===== Information provided
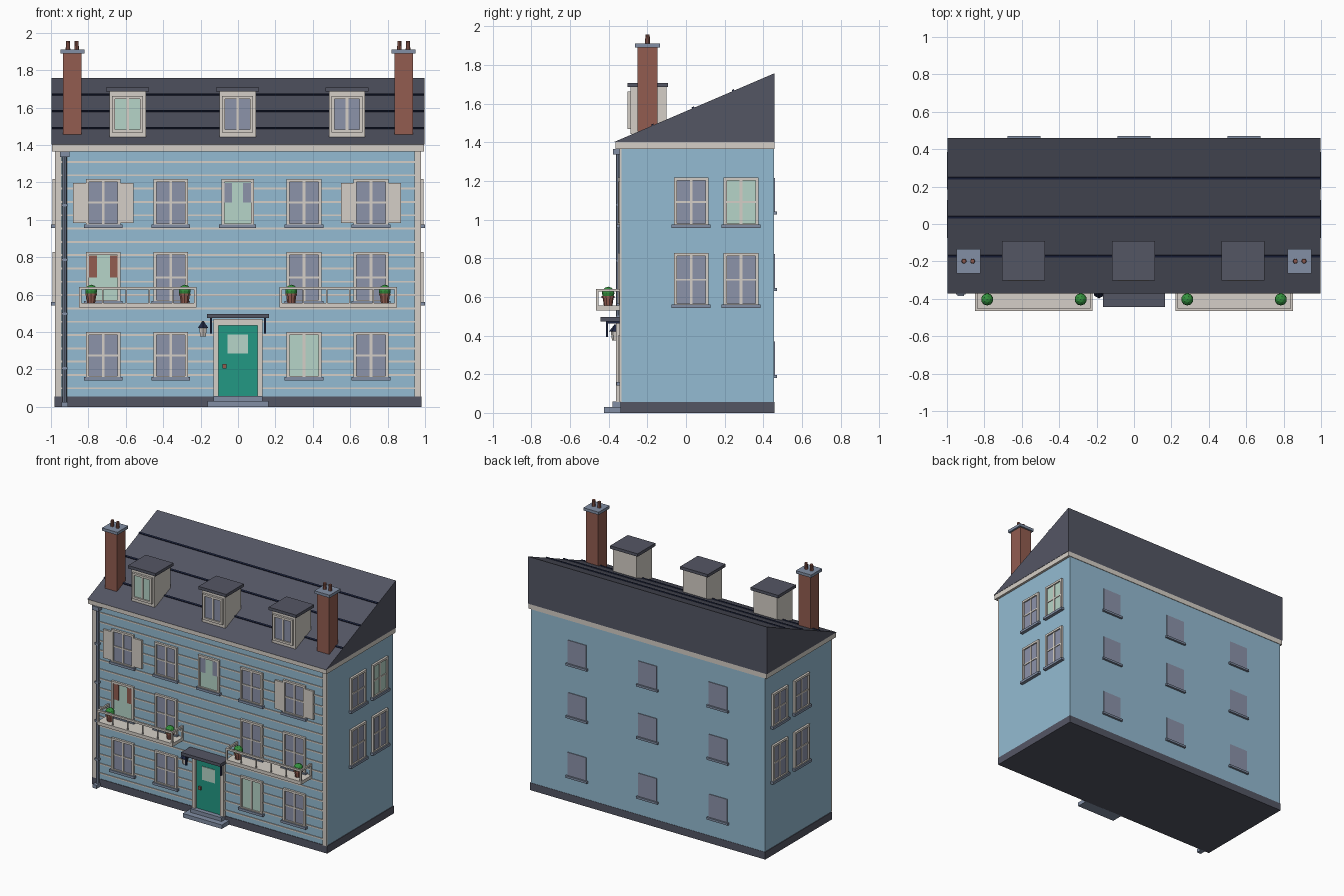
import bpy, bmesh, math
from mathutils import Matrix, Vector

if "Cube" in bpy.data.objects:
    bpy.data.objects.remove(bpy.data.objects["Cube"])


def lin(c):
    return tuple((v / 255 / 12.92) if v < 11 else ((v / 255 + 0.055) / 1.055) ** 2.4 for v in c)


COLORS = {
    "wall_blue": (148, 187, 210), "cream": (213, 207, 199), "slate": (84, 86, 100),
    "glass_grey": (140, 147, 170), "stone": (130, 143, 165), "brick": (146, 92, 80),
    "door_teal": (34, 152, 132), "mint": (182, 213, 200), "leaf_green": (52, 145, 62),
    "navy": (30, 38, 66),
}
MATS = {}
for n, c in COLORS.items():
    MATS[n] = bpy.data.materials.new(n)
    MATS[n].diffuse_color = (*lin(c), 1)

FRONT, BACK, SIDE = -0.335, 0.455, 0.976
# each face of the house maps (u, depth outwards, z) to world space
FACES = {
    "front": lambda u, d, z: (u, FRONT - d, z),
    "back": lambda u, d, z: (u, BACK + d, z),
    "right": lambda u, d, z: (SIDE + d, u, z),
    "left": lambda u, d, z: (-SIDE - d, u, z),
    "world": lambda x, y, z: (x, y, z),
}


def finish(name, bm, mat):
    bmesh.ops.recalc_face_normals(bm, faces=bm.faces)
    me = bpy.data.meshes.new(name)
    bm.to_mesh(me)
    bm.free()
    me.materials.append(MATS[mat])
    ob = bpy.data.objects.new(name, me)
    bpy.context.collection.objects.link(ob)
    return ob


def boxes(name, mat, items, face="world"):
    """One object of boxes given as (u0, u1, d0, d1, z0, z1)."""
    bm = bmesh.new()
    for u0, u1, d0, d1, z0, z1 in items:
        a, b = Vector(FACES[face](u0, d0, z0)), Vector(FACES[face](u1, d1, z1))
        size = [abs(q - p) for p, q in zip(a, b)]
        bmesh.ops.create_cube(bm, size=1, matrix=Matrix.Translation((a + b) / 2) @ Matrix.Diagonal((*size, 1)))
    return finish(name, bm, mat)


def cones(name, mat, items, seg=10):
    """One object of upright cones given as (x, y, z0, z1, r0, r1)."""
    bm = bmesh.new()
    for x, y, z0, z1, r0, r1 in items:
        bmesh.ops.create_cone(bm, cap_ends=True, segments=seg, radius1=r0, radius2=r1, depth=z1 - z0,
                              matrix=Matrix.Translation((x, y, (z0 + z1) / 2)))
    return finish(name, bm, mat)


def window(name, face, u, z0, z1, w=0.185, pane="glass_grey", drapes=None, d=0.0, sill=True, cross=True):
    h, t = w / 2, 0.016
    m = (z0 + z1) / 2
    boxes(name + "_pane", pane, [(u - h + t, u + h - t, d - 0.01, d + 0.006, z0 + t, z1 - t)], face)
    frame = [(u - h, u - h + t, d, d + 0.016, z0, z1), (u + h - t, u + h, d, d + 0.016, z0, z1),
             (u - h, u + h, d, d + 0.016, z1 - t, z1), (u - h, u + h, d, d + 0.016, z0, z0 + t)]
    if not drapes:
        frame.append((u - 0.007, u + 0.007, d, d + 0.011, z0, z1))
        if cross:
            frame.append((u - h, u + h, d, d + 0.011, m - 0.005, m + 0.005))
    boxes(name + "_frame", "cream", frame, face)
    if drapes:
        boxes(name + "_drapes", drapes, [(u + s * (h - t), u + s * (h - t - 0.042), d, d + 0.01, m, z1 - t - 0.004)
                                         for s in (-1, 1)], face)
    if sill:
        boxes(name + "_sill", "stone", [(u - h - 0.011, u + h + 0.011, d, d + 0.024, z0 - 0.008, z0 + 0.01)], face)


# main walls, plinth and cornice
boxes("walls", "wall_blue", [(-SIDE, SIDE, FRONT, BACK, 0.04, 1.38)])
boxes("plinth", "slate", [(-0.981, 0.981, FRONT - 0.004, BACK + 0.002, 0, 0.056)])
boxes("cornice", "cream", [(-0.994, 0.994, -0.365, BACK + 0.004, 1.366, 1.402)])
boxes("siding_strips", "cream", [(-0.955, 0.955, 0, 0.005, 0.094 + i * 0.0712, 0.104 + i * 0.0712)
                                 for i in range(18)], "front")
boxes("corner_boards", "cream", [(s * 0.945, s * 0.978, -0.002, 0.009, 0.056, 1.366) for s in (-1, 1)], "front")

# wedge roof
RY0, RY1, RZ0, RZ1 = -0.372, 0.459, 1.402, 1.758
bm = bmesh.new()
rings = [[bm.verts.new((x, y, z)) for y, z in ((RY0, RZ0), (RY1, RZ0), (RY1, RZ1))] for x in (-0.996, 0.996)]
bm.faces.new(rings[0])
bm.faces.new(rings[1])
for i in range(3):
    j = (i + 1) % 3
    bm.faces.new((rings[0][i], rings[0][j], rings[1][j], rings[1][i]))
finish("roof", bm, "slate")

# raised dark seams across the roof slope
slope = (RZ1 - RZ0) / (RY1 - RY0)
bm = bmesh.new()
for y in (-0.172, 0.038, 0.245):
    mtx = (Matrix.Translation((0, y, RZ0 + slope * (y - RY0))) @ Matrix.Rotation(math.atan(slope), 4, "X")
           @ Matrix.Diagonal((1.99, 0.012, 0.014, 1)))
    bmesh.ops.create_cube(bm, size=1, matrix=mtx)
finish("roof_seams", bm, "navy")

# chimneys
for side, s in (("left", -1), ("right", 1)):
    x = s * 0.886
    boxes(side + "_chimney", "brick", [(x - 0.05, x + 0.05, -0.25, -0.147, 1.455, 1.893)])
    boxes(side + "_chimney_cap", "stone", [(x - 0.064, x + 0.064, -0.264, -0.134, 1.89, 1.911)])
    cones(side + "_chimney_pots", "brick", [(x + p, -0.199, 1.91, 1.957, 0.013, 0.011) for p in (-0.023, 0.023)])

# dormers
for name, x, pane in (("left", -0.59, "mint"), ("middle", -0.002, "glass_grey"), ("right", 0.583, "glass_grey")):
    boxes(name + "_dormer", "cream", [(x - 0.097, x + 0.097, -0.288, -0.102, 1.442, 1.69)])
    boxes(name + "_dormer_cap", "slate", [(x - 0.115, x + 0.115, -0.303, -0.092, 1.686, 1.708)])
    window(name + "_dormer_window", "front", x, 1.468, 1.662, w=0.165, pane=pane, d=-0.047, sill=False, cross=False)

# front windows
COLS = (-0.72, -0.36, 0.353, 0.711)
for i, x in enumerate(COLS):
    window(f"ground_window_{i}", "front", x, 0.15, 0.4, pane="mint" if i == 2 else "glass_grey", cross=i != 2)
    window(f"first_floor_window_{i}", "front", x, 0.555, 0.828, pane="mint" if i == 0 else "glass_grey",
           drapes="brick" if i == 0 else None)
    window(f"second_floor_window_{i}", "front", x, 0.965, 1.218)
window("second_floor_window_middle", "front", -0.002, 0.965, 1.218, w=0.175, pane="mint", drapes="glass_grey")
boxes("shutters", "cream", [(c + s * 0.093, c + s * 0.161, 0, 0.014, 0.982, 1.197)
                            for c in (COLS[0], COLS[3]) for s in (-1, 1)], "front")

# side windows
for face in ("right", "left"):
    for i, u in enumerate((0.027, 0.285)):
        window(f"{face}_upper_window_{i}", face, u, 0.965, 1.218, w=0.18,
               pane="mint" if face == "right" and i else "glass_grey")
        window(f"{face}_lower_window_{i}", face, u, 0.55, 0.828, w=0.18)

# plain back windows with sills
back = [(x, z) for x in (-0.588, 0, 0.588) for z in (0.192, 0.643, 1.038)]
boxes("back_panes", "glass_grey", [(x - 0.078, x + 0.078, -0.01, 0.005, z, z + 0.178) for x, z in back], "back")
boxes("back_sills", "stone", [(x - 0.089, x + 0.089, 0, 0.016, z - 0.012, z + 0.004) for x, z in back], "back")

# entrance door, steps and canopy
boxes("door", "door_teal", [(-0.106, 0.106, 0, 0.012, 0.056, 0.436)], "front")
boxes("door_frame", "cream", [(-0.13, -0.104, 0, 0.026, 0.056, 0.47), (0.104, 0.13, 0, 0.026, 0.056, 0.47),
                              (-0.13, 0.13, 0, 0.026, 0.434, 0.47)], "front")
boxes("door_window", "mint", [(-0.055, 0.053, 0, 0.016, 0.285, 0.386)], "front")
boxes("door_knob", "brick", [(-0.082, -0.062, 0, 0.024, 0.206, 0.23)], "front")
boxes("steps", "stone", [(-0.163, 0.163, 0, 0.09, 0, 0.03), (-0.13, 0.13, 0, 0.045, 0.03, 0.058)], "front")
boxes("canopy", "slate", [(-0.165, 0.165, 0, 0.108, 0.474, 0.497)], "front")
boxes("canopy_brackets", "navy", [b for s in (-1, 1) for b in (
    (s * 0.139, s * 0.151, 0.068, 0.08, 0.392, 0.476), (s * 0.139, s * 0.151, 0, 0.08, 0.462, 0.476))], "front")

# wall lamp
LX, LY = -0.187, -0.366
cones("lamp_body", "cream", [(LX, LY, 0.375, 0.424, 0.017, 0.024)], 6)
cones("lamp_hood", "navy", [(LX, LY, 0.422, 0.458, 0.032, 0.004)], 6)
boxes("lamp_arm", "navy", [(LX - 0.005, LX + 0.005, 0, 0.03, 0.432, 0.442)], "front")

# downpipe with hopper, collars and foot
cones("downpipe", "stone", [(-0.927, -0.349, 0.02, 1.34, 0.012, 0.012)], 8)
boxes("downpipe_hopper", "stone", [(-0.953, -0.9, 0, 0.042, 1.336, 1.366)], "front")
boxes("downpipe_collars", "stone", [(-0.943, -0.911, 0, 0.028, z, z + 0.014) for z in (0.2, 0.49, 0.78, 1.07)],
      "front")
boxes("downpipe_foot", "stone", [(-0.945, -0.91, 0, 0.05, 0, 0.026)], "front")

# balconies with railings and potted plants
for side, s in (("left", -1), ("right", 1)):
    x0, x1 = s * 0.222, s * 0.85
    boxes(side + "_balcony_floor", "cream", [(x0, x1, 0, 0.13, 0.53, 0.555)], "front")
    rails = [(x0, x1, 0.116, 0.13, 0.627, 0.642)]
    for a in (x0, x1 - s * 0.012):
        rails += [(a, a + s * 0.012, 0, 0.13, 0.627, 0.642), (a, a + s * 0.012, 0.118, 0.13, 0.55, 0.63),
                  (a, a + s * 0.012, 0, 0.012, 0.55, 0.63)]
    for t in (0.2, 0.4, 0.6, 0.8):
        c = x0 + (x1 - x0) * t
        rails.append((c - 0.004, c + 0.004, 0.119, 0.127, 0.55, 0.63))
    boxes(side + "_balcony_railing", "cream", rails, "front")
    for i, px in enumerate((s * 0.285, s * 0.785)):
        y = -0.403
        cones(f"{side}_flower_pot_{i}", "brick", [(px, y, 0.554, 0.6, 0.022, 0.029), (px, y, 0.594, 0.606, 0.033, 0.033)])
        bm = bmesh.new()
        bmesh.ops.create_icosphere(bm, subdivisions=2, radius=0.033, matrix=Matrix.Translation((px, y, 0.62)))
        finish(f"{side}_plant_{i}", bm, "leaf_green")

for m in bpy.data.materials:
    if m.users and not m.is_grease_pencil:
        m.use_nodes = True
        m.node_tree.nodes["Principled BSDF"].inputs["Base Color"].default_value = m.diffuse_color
==========
===== Information provided
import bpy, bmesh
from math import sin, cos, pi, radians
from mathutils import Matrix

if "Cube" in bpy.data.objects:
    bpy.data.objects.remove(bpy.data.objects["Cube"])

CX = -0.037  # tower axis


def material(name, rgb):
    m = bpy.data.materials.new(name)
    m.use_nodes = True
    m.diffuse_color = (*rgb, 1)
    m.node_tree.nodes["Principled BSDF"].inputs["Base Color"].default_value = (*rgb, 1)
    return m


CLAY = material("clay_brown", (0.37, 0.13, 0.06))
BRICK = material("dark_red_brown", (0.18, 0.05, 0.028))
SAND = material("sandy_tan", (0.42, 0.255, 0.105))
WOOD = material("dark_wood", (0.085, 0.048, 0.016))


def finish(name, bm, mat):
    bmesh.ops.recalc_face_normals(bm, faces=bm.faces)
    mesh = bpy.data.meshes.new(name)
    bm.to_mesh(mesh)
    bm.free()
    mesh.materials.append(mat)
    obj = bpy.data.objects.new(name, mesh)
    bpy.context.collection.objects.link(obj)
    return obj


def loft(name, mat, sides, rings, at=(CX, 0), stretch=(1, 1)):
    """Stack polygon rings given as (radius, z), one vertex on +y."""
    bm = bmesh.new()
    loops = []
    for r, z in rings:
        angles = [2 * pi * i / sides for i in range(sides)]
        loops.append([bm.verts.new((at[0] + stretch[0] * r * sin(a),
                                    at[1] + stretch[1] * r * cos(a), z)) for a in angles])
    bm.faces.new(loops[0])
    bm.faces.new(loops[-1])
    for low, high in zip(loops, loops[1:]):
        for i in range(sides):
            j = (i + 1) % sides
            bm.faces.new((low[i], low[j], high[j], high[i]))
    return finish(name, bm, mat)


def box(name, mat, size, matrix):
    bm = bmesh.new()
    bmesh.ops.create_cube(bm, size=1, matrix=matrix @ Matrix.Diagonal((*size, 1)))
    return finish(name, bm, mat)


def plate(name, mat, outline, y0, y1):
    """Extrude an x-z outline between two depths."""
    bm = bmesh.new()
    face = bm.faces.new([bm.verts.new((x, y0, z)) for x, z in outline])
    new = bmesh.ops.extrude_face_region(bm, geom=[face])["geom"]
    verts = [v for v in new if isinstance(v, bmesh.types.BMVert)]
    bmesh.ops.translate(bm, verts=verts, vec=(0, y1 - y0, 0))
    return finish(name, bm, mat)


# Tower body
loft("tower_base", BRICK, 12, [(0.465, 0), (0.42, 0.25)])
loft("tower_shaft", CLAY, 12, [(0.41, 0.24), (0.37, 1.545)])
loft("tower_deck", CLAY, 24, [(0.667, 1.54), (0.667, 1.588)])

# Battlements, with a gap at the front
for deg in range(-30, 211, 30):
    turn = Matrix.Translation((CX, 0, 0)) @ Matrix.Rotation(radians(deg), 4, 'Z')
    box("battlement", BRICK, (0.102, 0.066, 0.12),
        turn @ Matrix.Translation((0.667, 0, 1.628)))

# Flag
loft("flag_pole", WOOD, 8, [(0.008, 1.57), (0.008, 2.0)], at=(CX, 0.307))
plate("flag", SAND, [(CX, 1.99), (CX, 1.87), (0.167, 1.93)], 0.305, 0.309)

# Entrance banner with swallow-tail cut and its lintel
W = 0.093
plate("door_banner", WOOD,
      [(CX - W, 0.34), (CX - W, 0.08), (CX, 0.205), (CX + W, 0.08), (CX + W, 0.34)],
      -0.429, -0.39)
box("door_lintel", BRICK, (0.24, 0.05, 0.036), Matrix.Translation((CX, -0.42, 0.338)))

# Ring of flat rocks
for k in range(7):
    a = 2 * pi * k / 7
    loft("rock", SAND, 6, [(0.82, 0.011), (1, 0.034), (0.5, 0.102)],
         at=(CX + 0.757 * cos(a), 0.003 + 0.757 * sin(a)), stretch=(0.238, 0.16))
==========
_Assigned task_.
Once you find the line with "# wedge roof" in the entries above, output it and each line after it up to and including the line with "-0.102, 1.442, 1.69)])", and nothing else.

_Task solution_.
# wedge roof
RY0, RY1, RZ0, RZ1 = -0.372, 0.459, 1.402, 1.758
bm = bmesh.new()
rings = [[bm.verts.new((x, y, z)) for y, z in ((RY0, RZ0), (RY1, RZ0), (RY1, RZ1))] for x in (-0.996, 0.996)]
bm.faces.new(rings[0])
bm.faces.new(rings[1])
for i in range(3):
    j = (i + 1) % 3
    bm.faces.new((rings[0][i], rings[0][j], rings[1][j], rings[1][i]))
finish("roof", bm, "slate")

# raised dark seams across the roof slope
slope = (RZ1 - RZ0) / (RY1 - RY0)
bm = bmesh.new()
for y in (-0.172, 0.038, 0.245):
    mtx = (Matrix.Translation((0, y, RZ0 + slope * (y - RY0))) @ Matrix.Rotation(math.atan(slope), 4, "X")
           @ Matrix.Diagonal((1.99, 0.012, 0.014, 1)))
    bmesh.ops.create_cube(bm, size=1, matrix=mtx)
finish("roof_seams", bm, "navy")

# chimneys
for side, s in (("left", -1), ("right", 1)):
    x = s * 0.886
    boxes(side + "_chimney", "brick", [(x - 0.05, x + 0.05, -0.25, -0.147, 1.455, 1.893)])
    boxes(side + "_chimney_cap", "stone", [(x - 0.064, x + 0.064, -0.264, -0.134, 1.89, 1.911)])
    cones(side + "_chimney_pots", "brick", [(x + p, -0.199, 1.91, 1.957, 0.013, 0.011) for p in (-0.023, 0.023)])

# dormers
for name, x, pane in (("left", -0.59, "mint"), ("middle", -0.002, "glass_grey"), ("right", 0.583, "glass_grey")):
    boxes(name + "_dormer", "cream", [(x - 0.097, x + 0.097, -0.288, -0.102, 1.442, 1.69)])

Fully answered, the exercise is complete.